Paris may be the capital of France, but it is a pretty multicultural city. Around 310,000 foreigners live in Paris, accounting for 14 % of the total population. This treasure hunt will take you to sites that might just give you a little dépaysement!
1.) Leave the Luxembourg Gardens through the eastern gate. Head to the Pantheon. Find the statue of P. Corneille outside the building. Continue straight to the road named after the first king of the Franks. When it dead ends, head uphill. When you see a street made of cobblestone where James Joyce did not live, take it. At the end, descend the steps and continue straight. Follow the road to the right past the jazz corner. When it dead ends, turn left, then immediately turn right. Continue until you reach the moon and the star. Explore the building if possible, and have a glass of tea in the beautiful courtyard café.
2.) Stand outside the entrance to the café and face away from it. Turn left and continue down the street. You will pass through an intersection. On the side of the road with the woman on the lion, look for the door with a shield, a shell, and branches carved in marble above it. Note the house number. Continue down the street. When you see the metro station, enter it. Take the line that matches the house number you observed. Ride the metro in the direction of the terminus that is farther away. Ride for 13 stops – get off of the stop with two first names. When you exit the metro, you will see skyscrapers in the distance. Head toward the sky scrapers. You should pass a familiar restaurant on your left. Continue toward the skyscrapers. Continue through the shopping mall. Continue onto the bridge. Halfway across the bridge, take the steps down to the island below and visit the familiar figure – an exact replica, 1/10th the size. It’s a symbol of multicultural friendship – notice the dates on her tablet: 1776 and 1789, the years of the revolutions.
3.) Your next stop isn’t actually representative of another country. It’s actually quite French. But it is named after a different major city in the world, and you have a task to do here. From where you stand, continue up the island path.
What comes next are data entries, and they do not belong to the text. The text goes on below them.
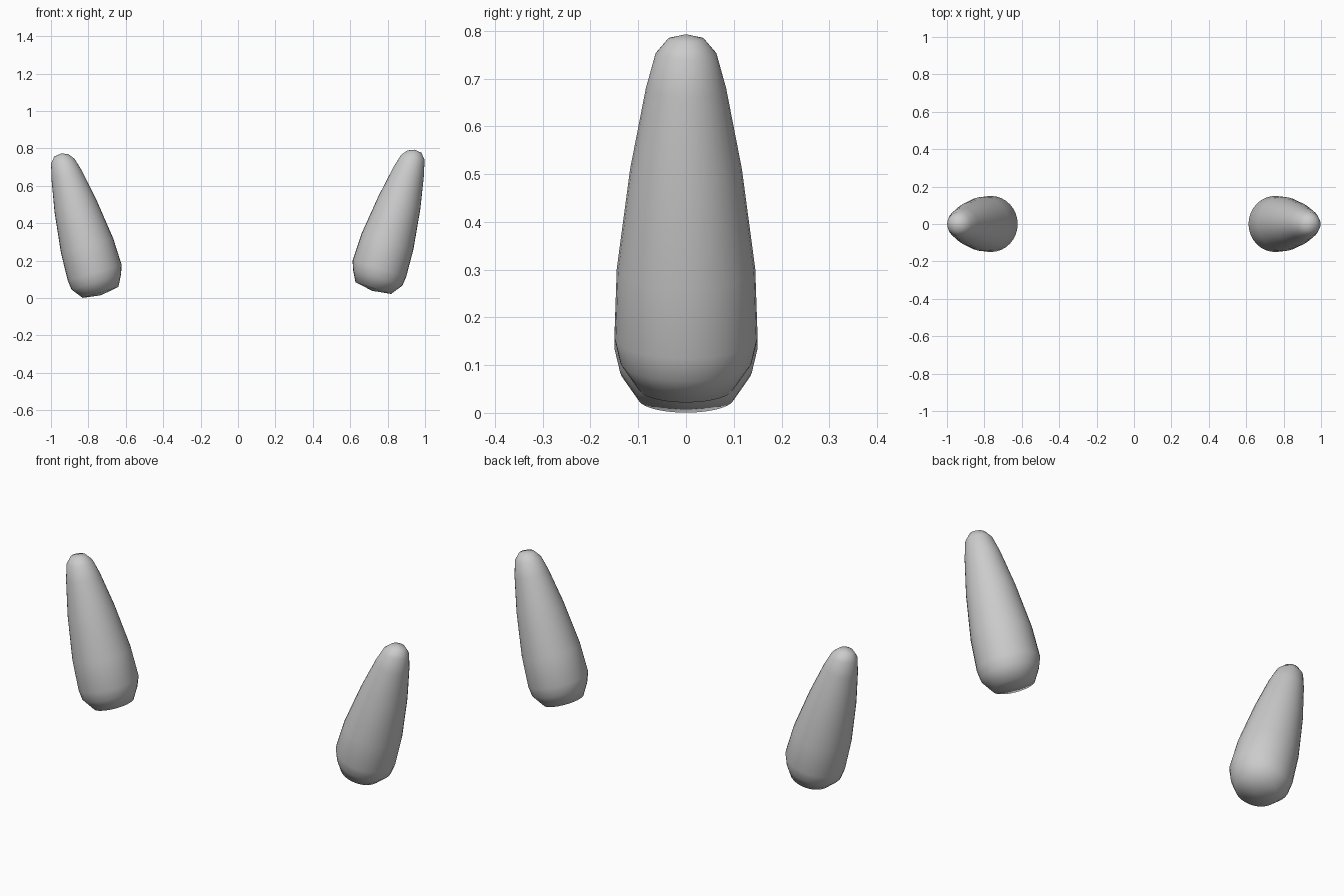
import bpy, bmesh
from math import cos, sin, pi

if "Cube" in bpy.data.objects:
    bpy.data.objects.remove(bpy.data.objects["Cube"])

# Curved centre line of a horn: (outward x, z, radius, tilt)
RINGS = [
    (0.735, 0.030, 0.100, 0.30),
    (0.758, 0.085, 0.138, 0.29),
    (0.766, 0.135, 0.150, 0.28),
    (0.807, 0.280, 0.145, 0.27),
    (0.868, 0.490, 0.117, 0.27),
    (0.916, 0.660, 0.084, 0.24),
    (0.936, 0.732, 0.064, 0.18),
    (0.944, 0.763, 0.038, 0.15),
]
BASE, TIP = (0.731, 0.015), (0.945, 0.773)
SIDES = 32


def horn(name, side, lean=0.0, dx=0.0, dz=0.0):
    bm = bmesh.new()

    def vert(x, y, z):
        # small lean and offset distinguish the two horns
        return bm.verts.new((side * (x + lean * z + dx), y, z - lean * x + dz))

    loops = []
    for cx, cz, r, t in RINGS:
        loops.append([vert(cx + r * cos(a) * cos(t), r * sin(a), cz - r * cos(a) * sin(t))
                      for a in (2 * pi * i / SIDES for i in range(SIDES))])
    base, tip = vert(BASE[0], 0, BASE[1]), vert(TIP[0], 0, TIP[1])
    for i in range(SIDES):
        j = (i + 1) % SIDES
        for lo, hi in zip(loops, loops[1:]):
            bm.faces.new((lo[i], lo[j], hi[j], hi[i]))
        bm.faces.new((base, loops[0][j], loops[0][i]))
        bm.faces.new((tip, loops[-1][i], loops[-1][j]))
    bmesh.ops.recalc_face_normals(bm, faces=bm.faces)
    for f in bm.faces:
        f.smooth = True
    mesh = bpy.data.meshes.new(name)
    bm.to_mesh(mesh)
    bm.free()
    obj = bpy.data.objects.new(name, mesh)
    bpy.context.collection.objects.link(obj)


# Pair of horns, the right one sitting slightly higher
horn("left_horn", -1)
horn("right_horn", 1, lean=0.014, dx=-0.012, dz=0.033)
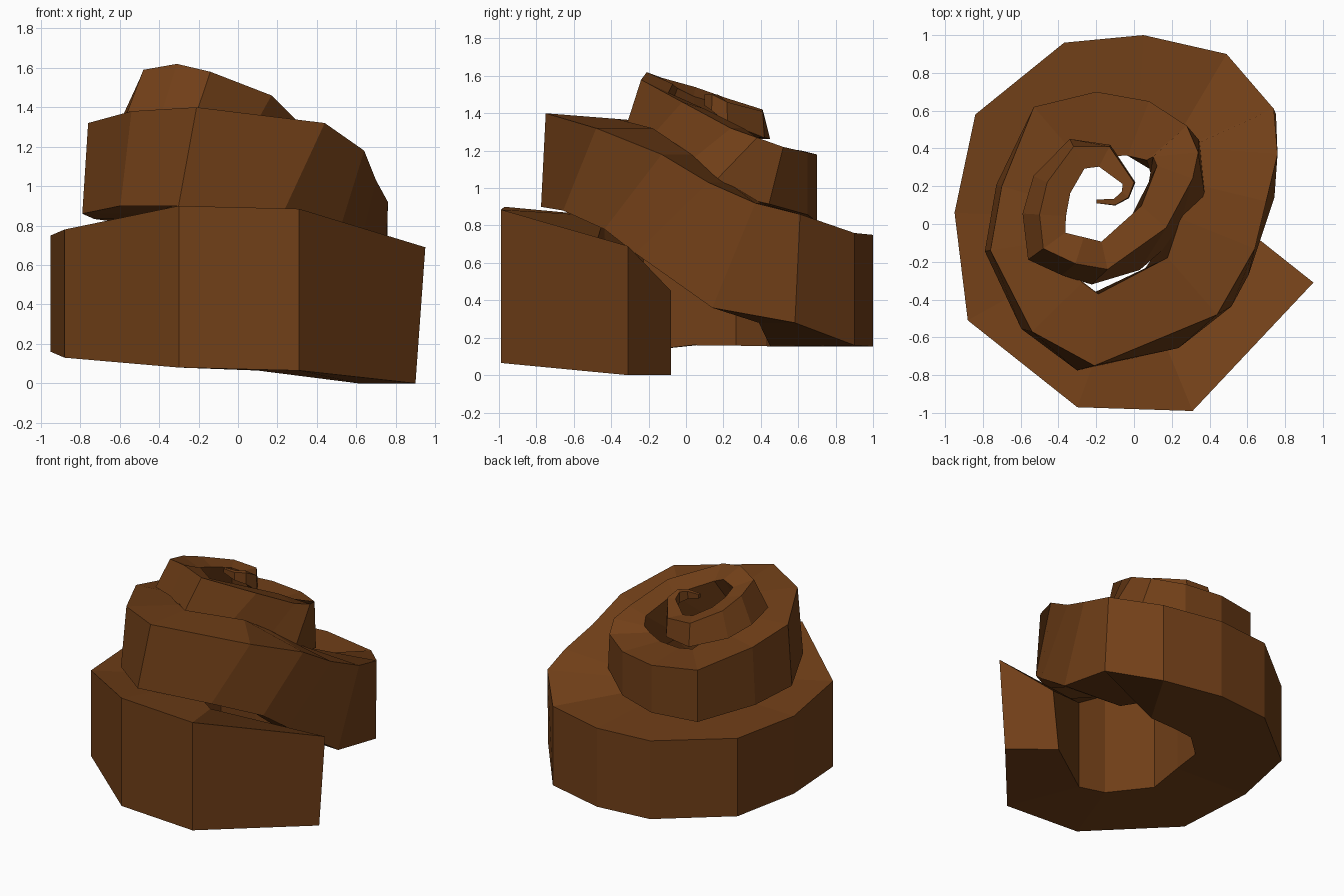
import bpy, bmesh
from mathutils import Vector

# Upper outer edge of the coil, from the open front end up to the inner tip
PATH = [
    (.95, -.31, .69), (.31, -.99, .885), (-.30, -.97, .90), (-.88, -.51, .78),
    (-.95, .06, .75), (-.84, .58, .75), (-.37, .96, .75), (.05, 1.0, .75),
    (.49, .90, .76), (.74, .61, .86), (.76, .37, .92), (.70, .12, 1.03),
    (.64, -.13, 1.18), (.44, -.48, 1.32), (-.21, -.75, 1.40), (-.54, -.57, 1.38),
    (-.76, -.14, 1.32), (-.70, .20, 1.26), (-.53, .62, 1.20), (-.20, .70, 1.18),
    (.08, .65, 1.19), (.28, .52, 1.22), (.34, .38, 1.27), (.31, .24, 1.32),
    (.17, -.02, 1.46), (-.14, -.24, 1.58), (-.31, -.21, 1.62), (-.48, -.13, 1.59),
    (-.50, .05, 1.54), (-.46, .22, 1.48), (-.32, .41, 1.42), (-.13, .41, 1.41),
    (0, .22, 1.46), (-.03, .14, 1.50), (-.10, .10, 1.50), (-.20, .11, 1.50)]
# Section size keyed by path point
HEIGHT = {0: .69, 1: .82, 2: .82, 3: .65, 4: .59, 8: .60, 10: .56, 11: .38, 12: .40,
          13: .44, 14: .50, 16: .46, 19: .36, 23: .25, 25: .25, 31: .14, 35: .03}
WIDTH = {0: .39, 1: .56, 5: .60, 9: .50, 13: .40, 14: .38, 19: .34, 21: .28, 23: .20,
         25: .15, 28: .14, 30: .13, 31: .12, 32: .06, 35: .02}
LEAN = {0: 0, 13: 0, 14: .03, 17: .03, 18: 0, 21: 0, 23: .03, 25: .06, 27: .10,
        29: .08, 31: .01, 35: 0}
SHIFT = {0: 0, 8: 0, 9: .03, 10: .23, 11: .40, 12: .33, 13: .27, 14: .09, 15: .05,
         16: 0, 20: 0, 21: .10, 22: .27, 23: .32, 24: .26, 25: .10, 27: 0, 35: 0}
DROP = {0: .24, 1: .15, 2: .05, 3: 0, 13: 0, 14: .03, 16: 0, 23: 0, 25: .07,
        28: .05, 30: 0, 35: 0}


def at(keys, i):
    """Linear interpolation between keyed path points."""
    a = max(k for k in keys if k <= i)
    b = min(k for k in keys if k >= i)
    return keys[a] if a == b else keys[a] + (keys[b] - keys[a]) * (i - a) / (b - a)


def section(i):
    """Four corners of the coil section, square to the path in plan."""
    p = Vector(PATH[i])
    steps = [Vector(PATH[j + 1]) - Vector(PATH[j])
             for j in (i - 1, i) if 0 <= j < len(PATH) - 1]
    t = sum((s.normalized() for s in steps), Vector())
    ahead = Vector((t.x, t.y, 0)).normalized()
    inward = Vector((ahead.y, -ahead.x, 0))
    down = ahead * at(SHIFT, i) - inward * at(LEAN, i) - Vector((0, 0, at(HEIGHT, i)))
    inner = inward * at(WIDTH, i)
    if i == 0:  # skewed open end
        down.x -= .05
        inner = Vector((-.29, .23, 0))
    return [p, p + inner - Vector((0, 0, at(DROP, i))), p + inner + down, p + down]


# Tapering rising coil
bm = bmesh.new()
rings = [[bm.verts.new(c) for c in section(i)] for i in range(len(PATH))]
for r, s in zip(rings, rings[1:]):
    for k in range(4):
        n = (k + 1) % 4
        bm.faces.new((r[k], r[n], s[n], s[k]))
bm.faces.new(rings[0])
bm.faces.new(rings[-1])
bmesh.ops.recalc_face_normals(bm, faces=bm.faces)
mesh = bpy.data.meshes.new("spiral_coil")
bm.to_mesh(mesh)
bm.free()
coil = bpy.data.objects.new("spiral_coil", mesh)
bpy.context.collection.objects.link(coil)

brown = bpy.data.materials.new("brown")
brown.diffuse_color = (.165, .05, .009, 1)
mesh.materials.append(brown)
At the end of the path, take the stairs and turn left. At the end of the bridge, turn right (You can also descend the steps and turn right. Totally up to you.) Continue walking along the Seine. Look for the pedestrian bridge that crosses the Seine. Immediately after the bridge, there will be steps leading to a large white building on the left. Enter the building. This is an “anti-museum par excellence” – it was the pioneer of a movement of reconciliation between Paris and contemporary art. This place also has an excellent café. Feel free to stop and have a drink. Find the “photomaton” in the lobby. Do not leave until you have a photo strip to show off.
4.) Leave the museum through the exit farther from the river. The building should be between you and the river. Turn left. Continue until you see the metro. Enter the metro. Head in the direction of Montreuil. Get off at the stop named after the seat of the European Parliament and the Patron Saint of Paris. When you exit the metro, head to the big arch. Turn right and continue up the street directly behind the arch. On your right you will see several passageways. Continue until you see the Brady Passage. Enter the passage and check out the shops. Continue through the next segment of the passageway.
Take a moment to think about the amazing diversity of the world and how beautiful it is that we all coexist on this crazy Earth. Then take a moment to feel sad about colonization and imperialism :-(
Congratulations on completing the Multicultural treasure hunt!